Providing an estimated timeline is not something lawyers have typically done, but it is very client-friendly practice. Also, doing this helps your staff appreciate why internal deadlines are as important as external ones. Clients should understand how communication between lawyer and client will work during the process, hopefully including the use of a client portal. Since lawyers failing to promptly respond to client communications is a common complaint, you should articulate the firm’s goal in responding to emails or phone calls (e.g., 24 hours, end of next business day).
Discuss with your clients why it is important that they protect attorney-client confidentiality from their end and why some methods of communication are not secure in today’s environment.
You should also appreciate that many of the events that bring one to a lawyer’s office are unpleasant and create stress. Receiver stress is a barrier to communication. So, it’s always a good idea to have some handouts to give the client at the end of the initial conference, or perhaps to deliver these electronically if this is not a face-to-face engagement.
Accomplishing great client satisfaction means that you can expect referrals from this client and a return for other legal services.
Jim Calloway (@JimCalloway) is Director of the Management Assistance Program for the Oklahoma Bar Association and author of several ABA books. He blogs at Jim Calloway’s Law Practice Tips and co-produces the podcast The Digital Edge: Lawyers and Technology.
Sheila Blackford: Git ‘er Done
Client intake is one of the things that lawyers admit, with chagrin, that they skip when busy or don’t do a thorough job of. A lot like flossing one’s teeth, skimping on regularity and thoroughness with intake can lead to serious — and avoidable — problems down the road.
The goal of client intake is to be efficient and effective in capturing the basic details early on. How early? Before you commence working on a matter.

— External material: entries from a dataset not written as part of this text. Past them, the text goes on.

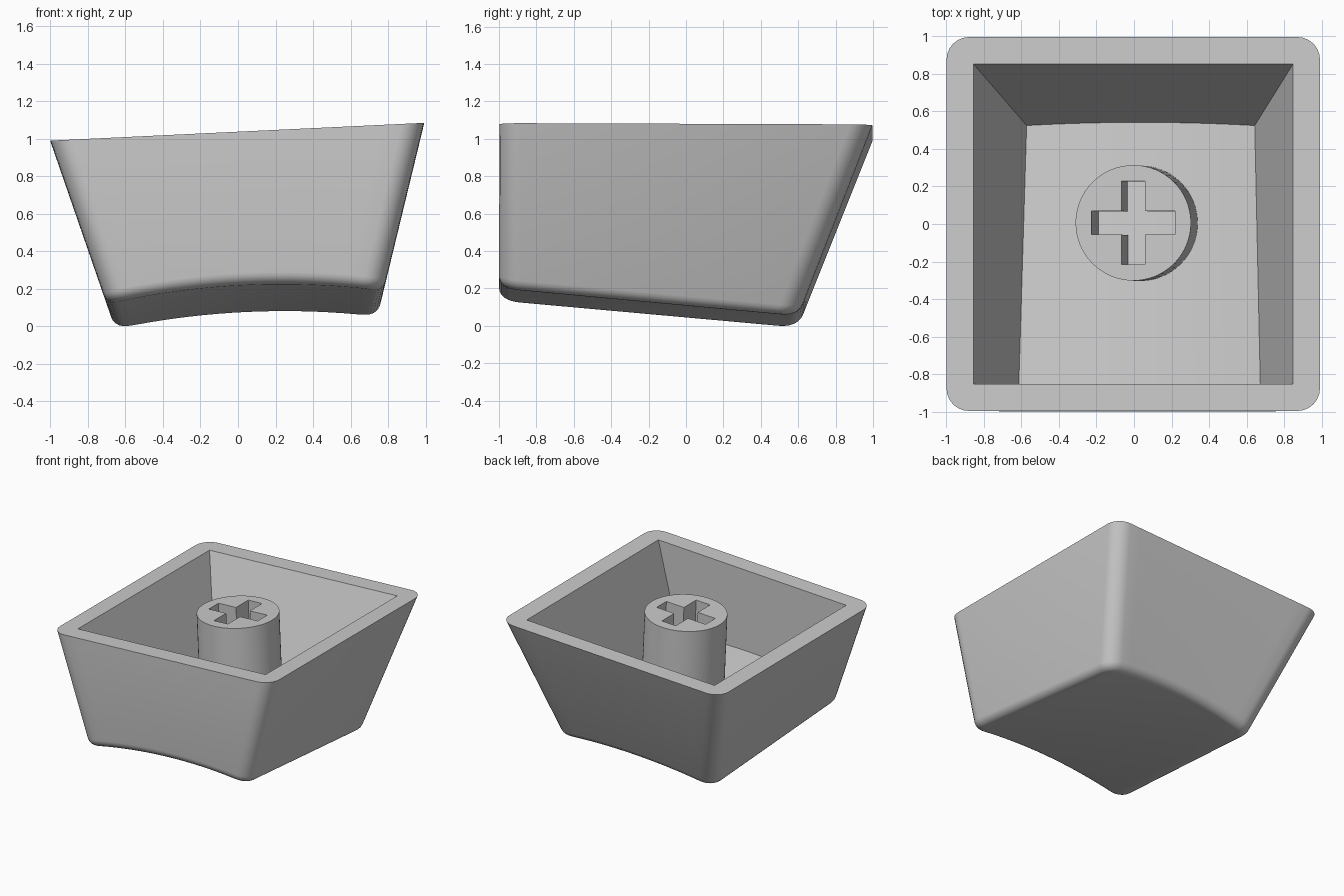
import bpy, bmesh
from math import sin, cos, pi, radians
from mathutils import Matrix

if "Cube" in bpy.data.objects:
    bpy.data.objects.remove(bpy.data.objects["Cube"])

# Keycap lying upside down: local z = 0 is the rim plane, the dished face is below
TILT = Matrix.Rotation(-0.0475, 4, 'Y') @ Matrix.Rotation(-0.0035, 4, 'X')
ARC, MID = 6, 16

# Half outline, left to right: (fraction of straight side, corner cos, corner sin)
half = [(-1, -cos(i / ARC * pi / 2), sin(i / ARC * pi / 2)) for i in range(ARC + 1)]
half += [(-1 + 2 * i / MID, 0, 1) for i in range(1, MID)]
half += [(-u, -c, s) for u, c, s in half[ARC::-1]]
outline = [(p, -1) for p in half] + [(p, 1) for p in reversed(half)]


def dish(x, y):
    return -0.905 - 0.092 * y - 0.12 * x * x


def place(p, side, size, rc, inset, z):
    u, c, s = p
    r = max(rc - inset, 0)
    hx = size + 0.293 * z - inset
    wall = size - inset + (0.39 * z if side > 0 else 0)
    return u * (hx - r) + r * c, side * (wall - r + r * s)


def ring(bm, size, rc, inset=0, lift=None):
    """Outline ring at the rim (lift None) or resting above the dished surface."""
    verts = []
    for p, side in outline:
        z = 0
        if lift is not None:
            for _ in range(12):
                z = dish(*place(p, side, size, rc, inset, z)) + lift
        verts.append(bm.verts.new((*place(p, side, size, rc, inset, z), z)))
    return verts


def cap(bm, r):
    n = len(r)
    for i in range(n // 2 - 1):
        bm.faces.new((r[i], r[i + 1], r[n - 2 - i], r[n - 1 - i]))


# Shell: inner cavity, rim, outer walls, filleted edge and dished face
bm = bmesh.new()
F = 0.06
rings = [ring(bm, 0.853, 0, 0, 0.165), ring(bm, 0.853, 0), ring(bm, 0.997, 0.12)]
for k in range(6):
    a = k / 5 * pi / 2
    rings.append(ring(bm, 0.997, 0.12, F * (1 - cos(a)), F * (1 - sin(a))))
for a, b in zip(rings, rings[1:]):
    for i in range(len(a)):
        j = (i + 1) % len(a)
        bm.faces.new((a[i], a[j], b[j], b[i]))
cap(bm, rings[0])
cap(bm, rings[-1])
bmesh.ops.remove_doubles(bm, verts=bm.verts, dist=1e-5)
bmesh.ops.recalc_face_normals(bm, faces=bm.faces)
bm.transform(TILT)
low = min(v.co.z for v in bm.verts)
mesh = bpy.data.meshes.new("keycap_shell")
bm.to_mesh(mesh)
bm.free()
shell = bpy.data.objects.new("keycap_shell", mesh)
bpy.context.collection.objects.link(shell)
shell.location = (-0.004, 0, -low)

# Stem: round post with a cross-shaped socket down to the cavity floor
curve = bpy.data.curves.new("stem", 'CURVE')
curve.dimensions, curve.fill_mode, curve.extrude = '2D', 'BOTH', 0.4


def loop(points):
    s = curve.splines.new('POLY')
    s.points.add(len(points) - 1)
    for q, (x, y) in zip(s.points, points):
        q.co = (x, y, 0, 1)
    s.use_cyclic_u = True


w, l = 0.063, 0.222
loop([(0.308 * cos(i * pi / 32), 0.308 * sin(i * pi / 32)) for i in range(64)])
arm = [(l, -w), (l, w), (w, w)]
cross = []
for _ in range(4):
    cross += arm
    arm = [(-y, x) for x, y in arm]
loop(cross)
stem = bpy.data.objects.new("stem", curve)
bpy.context.collection.objects.link(stem)
stem.matrix_world = (Matrix.Translation(shell.location) @ TILT
                     @ Matrix.Translation((0, 0.006, -0.4)))
bpy.ops.object.select_all(action='DESELECT')
stem.select_set(True)
bpy.context.view_layer.objects.active = stem
bpy.ops.object.convert(target='MESH')
stem = bpy.context.view_layer.objects.active
bm = bmesh.new()
bm.from_mesh(stem.data)
bmesh.ops.remove_doubles(bm, verts=bm.verts, dist=1e-5)
bmesh.ops.recalc_face_normals(bm, faces=bm.faces)
bm.to_mesh(stem.data)
bm.free()

# Smooth shading with crisp rims
shell.select_set(True)
stem.select_set(True)
bpy.ops.object.shade_smooth_by_angle(angle=radians(30))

Done well, client intake provides you with complete contact information so that you don’t lose the ability to contact clients. That may seem obvious to you, but all too often there are scant details to be found in client files in an emergency, such as when they need to be contacted in the event of the lawyer’s untimely impairment or death.
Not to be overlooked, the intake form will also give you adequate information with which to do a proper conflict of interest search. Cases in the court record attest to the seriousness of an existing impermissible conflict of interest. Just ask the offending lawyer made to disgorge his legal fees.
And we’re while talking ethics, the elephant in the room is your potential lack of competence to provide the legal knowledge, skill, thoroughness, and preparation reasonably necessary for the representation. It’s been stressed that this includes your competence in the area of technology to carefully evaluate any risks associated with the technology used.
Proper intake can alert you to red flags that may be overlooked in your enthusiasm to sign up a new client matter, especially in times of sluggish revenues. Beware! You may be about to onboard a fraudulent potential client or a serious pain in the neck.
Lawyers reflecting at the conclusion of an arduous and stressful client matter that generated an ethics violation or malpractice claim too often voice that they knew they should have terminated the relationship, or never taken it in the first place. A good client intake process may keep you from going down that unpleasant road.
There are many programs, bots and apps surrounding lead generation and tracking, intake and onboarding. Improvements to client intake have created a more efficient and effective process